What you need to do: Working from the data below, write out exactly the lines from its first through the line that contains "r * math.sin(math.radians(22.5", both ends included and pictures omitted.

%%

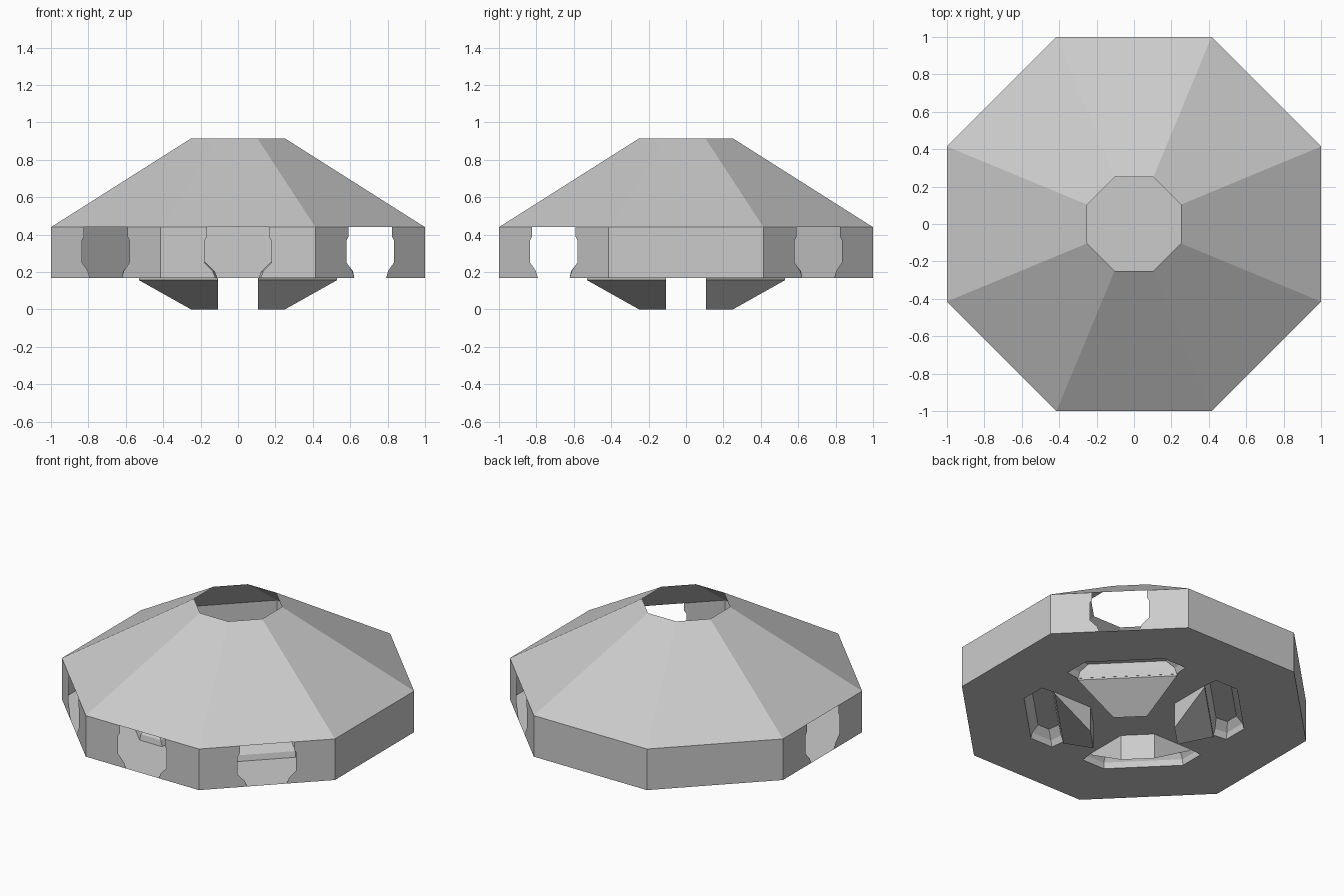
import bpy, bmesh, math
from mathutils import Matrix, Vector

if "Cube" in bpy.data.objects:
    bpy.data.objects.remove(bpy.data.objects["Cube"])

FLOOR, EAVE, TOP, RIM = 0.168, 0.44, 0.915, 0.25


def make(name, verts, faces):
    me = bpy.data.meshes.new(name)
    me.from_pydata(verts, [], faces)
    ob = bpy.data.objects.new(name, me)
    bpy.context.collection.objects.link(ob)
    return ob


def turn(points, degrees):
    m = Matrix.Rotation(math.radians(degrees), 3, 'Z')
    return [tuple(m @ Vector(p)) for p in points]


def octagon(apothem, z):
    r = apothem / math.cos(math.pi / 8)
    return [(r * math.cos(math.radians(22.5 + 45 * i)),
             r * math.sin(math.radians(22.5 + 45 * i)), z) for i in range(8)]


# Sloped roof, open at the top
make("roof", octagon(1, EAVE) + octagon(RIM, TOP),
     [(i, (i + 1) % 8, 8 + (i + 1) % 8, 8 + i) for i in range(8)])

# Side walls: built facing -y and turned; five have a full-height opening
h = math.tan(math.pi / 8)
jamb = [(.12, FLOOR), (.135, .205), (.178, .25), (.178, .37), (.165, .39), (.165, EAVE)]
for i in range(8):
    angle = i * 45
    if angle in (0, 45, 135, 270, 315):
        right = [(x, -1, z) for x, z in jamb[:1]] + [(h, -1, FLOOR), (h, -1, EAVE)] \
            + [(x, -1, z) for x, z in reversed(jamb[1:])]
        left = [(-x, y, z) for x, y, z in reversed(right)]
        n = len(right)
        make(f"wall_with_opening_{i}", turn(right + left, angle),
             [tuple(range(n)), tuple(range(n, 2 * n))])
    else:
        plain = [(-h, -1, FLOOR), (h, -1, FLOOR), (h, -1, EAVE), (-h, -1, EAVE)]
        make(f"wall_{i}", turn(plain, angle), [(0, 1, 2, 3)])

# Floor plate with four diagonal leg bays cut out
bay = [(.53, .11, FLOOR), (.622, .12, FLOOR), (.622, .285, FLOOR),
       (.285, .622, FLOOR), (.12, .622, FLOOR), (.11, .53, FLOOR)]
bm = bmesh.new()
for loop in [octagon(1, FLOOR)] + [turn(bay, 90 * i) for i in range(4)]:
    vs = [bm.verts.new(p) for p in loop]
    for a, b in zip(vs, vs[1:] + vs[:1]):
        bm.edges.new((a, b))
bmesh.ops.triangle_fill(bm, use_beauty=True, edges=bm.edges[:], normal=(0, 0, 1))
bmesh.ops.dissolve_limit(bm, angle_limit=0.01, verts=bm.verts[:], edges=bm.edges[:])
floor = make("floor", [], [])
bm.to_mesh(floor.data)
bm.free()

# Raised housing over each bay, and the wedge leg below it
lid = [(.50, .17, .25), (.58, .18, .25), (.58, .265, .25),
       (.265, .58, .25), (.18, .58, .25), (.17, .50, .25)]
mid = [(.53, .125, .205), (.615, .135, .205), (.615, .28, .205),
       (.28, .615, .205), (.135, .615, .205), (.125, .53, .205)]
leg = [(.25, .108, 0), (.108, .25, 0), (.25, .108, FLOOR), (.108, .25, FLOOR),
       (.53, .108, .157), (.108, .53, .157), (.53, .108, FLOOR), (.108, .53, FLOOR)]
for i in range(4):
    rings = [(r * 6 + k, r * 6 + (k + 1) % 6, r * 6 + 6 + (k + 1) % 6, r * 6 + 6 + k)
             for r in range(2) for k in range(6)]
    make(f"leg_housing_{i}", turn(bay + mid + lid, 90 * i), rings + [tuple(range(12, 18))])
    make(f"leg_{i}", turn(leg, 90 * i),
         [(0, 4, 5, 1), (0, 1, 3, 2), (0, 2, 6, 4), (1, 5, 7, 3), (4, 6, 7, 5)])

%%

Solution for this task:
import bpy, bmesh, math
from mathutils import Matrix, Vector

if "Cube" in bpy.data.objects:
    bpy.data.objects.remove(bpy.data.objects["Cube"])

FLOOR, EAVE, TOP, RIM = 0.168, 0.44, 0.915, 0.25


def make(name, verts, faces):
    me = bpy.data.meshes.new(name)
    me.from_pydata(verts, [], faces)
    ob = bpy.data.objects.new(name, me)
    bpy.context.collection.objects.link(ob)
    return ob


def turn(points, degrees):
    m = Matrix.Rotation(math.radians(degrees), 3, 'Z')
    return [tuple(m @ Vector(p)) for p in points]


def octagon(apothem, z):
    r = apothem / math.cos(math.pi / 8)
    return [(r * math.cos(math.radians(22.5 + 45 * i)),
             r * math.sin(math.radians(22.5 + 45 * i)), z) for i in range(8)]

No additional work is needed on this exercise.